“Amazon has received no special tax treatment from Luxembourg, we are subject to the same tax laws as other companies operating here,” it said in a statement.
Luxembourg’s finance ministry said there was no wrongdoing.
“Luxembourg is confident that the allegations of state aid in this case are unsubstantiated and that the Commission investigation will conclude that no special tax treatment or advantage has been awarded to Amazon,” it said in a statement.
Amazon is already locked in a court battle with the U.S. Internal Revenue Service over the arrangement by which the Luxembourg partnership came to enjoy the rights to sell on Amazon’s intellectual property outside the United States.

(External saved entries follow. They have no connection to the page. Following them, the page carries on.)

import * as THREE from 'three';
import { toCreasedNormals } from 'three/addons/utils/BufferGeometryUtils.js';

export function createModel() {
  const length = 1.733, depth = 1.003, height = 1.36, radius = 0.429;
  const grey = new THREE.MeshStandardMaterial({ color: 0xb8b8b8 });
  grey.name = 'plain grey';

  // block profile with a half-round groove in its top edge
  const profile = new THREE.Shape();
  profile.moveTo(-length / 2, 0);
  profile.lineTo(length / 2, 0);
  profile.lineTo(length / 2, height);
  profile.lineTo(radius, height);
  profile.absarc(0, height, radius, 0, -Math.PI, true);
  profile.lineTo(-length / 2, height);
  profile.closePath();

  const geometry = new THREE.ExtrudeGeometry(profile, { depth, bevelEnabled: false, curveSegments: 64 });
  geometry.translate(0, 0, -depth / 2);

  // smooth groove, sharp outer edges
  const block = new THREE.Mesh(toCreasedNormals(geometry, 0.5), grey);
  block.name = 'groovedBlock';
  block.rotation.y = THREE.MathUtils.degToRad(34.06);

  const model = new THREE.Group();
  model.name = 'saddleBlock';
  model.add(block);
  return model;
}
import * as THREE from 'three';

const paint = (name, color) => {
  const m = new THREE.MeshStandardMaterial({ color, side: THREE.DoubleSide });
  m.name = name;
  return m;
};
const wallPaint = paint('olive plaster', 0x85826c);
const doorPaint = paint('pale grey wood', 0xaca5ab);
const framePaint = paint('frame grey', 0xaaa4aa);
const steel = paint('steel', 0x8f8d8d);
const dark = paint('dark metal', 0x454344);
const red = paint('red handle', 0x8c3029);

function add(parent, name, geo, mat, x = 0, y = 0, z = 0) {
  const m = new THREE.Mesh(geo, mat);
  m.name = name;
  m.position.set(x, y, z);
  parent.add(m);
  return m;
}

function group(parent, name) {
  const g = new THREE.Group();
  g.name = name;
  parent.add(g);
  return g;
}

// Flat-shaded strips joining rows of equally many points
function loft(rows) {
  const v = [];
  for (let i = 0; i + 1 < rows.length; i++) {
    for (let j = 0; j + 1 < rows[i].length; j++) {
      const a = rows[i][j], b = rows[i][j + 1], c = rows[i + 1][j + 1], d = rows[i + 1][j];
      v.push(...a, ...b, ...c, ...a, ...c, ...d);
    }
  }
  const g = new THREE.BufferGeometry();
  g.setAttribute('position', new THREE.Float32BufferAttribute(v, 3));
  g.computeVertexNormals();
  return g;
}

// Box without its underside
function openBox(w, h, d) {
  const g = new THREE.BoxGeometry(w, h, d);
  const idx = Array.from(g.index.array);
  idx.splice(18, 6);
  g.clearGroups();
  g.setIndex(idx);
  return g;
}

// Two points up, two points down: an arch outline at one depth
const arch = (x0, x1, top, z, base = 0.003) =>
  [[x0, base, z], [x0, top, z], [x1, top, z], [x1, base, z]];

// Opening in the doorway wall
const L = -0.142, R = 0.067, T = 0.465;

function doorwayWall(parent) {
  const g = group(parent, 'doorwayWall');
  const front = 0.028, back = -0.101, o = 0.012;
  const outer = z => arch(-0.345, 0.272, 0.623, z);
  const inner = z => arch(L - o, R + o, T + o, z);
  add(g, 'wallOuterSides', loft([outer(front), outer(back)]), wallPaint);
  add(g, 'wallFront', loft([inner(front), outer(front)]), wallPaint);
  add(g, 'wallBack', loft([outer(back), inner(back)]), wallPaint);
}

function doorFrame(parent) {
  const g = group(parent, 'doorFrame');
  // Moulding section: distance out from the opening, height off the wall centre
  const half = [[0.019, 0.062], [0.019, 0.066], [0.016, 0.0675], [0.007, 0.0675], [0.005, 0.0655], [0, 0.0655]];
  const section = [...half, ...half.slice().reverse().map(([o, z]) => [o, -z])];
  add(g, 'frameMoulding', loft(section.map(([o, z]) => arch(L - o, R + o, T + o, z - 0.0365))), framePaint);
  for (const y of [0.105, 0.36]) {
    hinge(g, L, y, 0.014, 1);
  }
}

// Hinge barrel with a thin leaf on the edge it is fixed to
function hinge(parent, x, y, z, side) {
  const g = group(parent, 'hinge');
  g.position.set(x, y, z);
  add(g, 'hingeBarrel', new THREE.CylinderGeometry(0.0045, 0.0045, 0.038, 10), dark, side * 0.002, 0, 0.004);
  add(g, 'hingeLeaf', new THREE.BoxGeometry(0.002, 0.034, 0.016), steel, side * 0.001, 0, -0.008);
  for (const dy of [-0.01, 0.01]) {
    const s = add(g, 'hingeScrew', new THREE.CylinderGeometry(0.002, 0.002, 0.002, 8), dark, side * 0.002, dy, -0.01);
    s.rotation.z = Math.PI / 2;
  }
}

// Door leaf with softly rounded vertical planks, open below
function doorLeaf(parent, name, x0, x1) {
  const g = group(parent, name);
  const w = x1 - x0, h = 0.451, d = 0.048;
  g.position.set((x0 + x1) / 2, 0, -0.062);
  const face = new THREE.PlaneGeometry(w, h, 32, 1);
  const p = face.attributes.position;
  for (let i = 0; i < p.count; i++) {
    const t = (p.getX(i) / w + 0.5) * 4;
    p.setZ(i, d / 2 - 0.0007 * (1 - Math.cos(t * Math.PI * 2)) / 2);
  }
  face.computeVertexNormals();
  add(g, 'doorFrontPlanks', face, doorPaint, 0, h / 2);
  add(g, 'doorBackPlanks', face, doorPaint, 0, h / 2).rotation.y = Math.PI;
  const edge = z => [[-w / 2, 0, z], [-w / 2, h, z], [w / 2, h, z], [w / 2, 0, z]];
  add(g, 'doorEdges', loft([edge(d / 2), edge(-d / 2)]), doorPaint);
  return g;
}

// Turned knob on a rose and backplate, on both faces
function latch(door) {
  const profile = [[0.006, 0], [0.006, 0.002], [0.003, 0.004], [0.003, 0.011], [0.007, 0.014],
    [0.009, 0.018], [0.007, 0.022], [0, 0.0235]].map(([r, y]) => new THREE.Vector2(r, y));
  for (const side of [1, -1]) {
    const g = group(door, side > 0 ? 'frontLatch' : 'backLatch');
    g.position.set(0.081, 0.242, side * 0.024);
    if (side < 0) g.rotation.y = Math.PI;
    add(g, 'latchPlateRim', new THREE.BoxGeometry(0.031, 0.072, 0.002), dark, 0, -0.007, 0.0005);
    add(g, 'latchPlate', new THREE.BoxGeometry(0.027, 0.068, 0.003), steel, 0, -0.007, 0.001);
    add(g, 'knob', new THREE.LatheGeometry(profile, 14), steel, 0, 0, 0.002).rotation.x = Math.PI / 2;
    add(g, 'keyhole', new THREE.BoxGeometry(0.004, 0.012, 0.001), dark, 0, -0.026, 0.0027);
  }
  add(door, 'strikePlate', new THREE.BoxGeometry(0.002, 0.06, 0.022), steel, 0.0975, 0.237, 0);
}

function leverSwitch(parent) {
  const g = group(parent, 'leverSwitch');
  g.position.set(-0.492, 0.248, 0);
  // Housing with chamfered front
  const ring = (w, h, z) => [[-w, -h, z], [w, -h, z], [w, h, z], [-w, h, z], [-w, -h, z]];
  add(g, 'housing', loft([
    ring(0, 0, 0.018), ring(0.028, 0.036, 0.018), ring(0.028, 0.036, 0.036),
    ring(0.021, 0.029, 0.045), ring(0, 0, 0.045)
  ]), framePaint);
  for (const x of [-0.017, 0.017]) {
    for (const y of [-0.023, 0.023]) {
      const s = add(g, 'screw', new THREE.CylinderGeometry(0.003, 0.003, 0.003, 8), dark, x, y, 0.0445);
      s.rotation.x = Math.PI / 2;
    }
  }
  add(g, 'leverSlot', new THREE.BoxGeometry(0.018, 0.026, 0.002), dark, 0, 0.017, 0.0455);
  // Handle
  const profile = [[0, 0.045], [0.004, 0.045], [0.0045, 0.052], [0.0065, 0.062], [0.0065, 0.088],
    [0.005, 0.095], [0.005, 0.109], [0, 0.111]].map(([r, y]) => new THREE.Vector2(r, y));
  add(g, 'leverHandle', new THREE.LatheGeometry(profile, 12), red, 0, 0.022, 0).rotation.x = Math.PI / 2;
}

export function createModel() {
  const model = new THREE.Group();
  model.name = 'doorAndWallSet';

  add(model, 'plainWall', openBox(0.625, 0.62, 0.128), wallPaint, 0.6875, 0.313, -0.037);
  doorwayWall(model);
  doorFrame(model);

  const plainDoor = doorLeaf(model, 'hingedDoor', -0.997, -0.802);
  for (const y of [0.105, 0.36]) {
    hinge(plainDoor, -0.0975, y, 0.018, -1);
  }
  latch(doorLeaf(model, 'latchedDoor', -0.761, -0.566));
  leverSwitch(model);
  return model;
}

In court filings, Amazon has denied undercharging AEHT for these rights.
Companies found guilty of breaching E.U. rules on state aid could be forced to repay what Brussels determines to have been the amount of support given.
Amazon joins fellow U.S. company Apple in the Commission’s sights after the watchdog accused Ireland of swerving international tax rules in its tax arrangements with the iPhone maker.
The Commission is also investigating similar deals between coffee chain Starbucks Corp and the Netherlands and Luxembourg tax rulings received by a subsidiary of Italian carmaker Fiat.
This article originally appeared on Recode.net.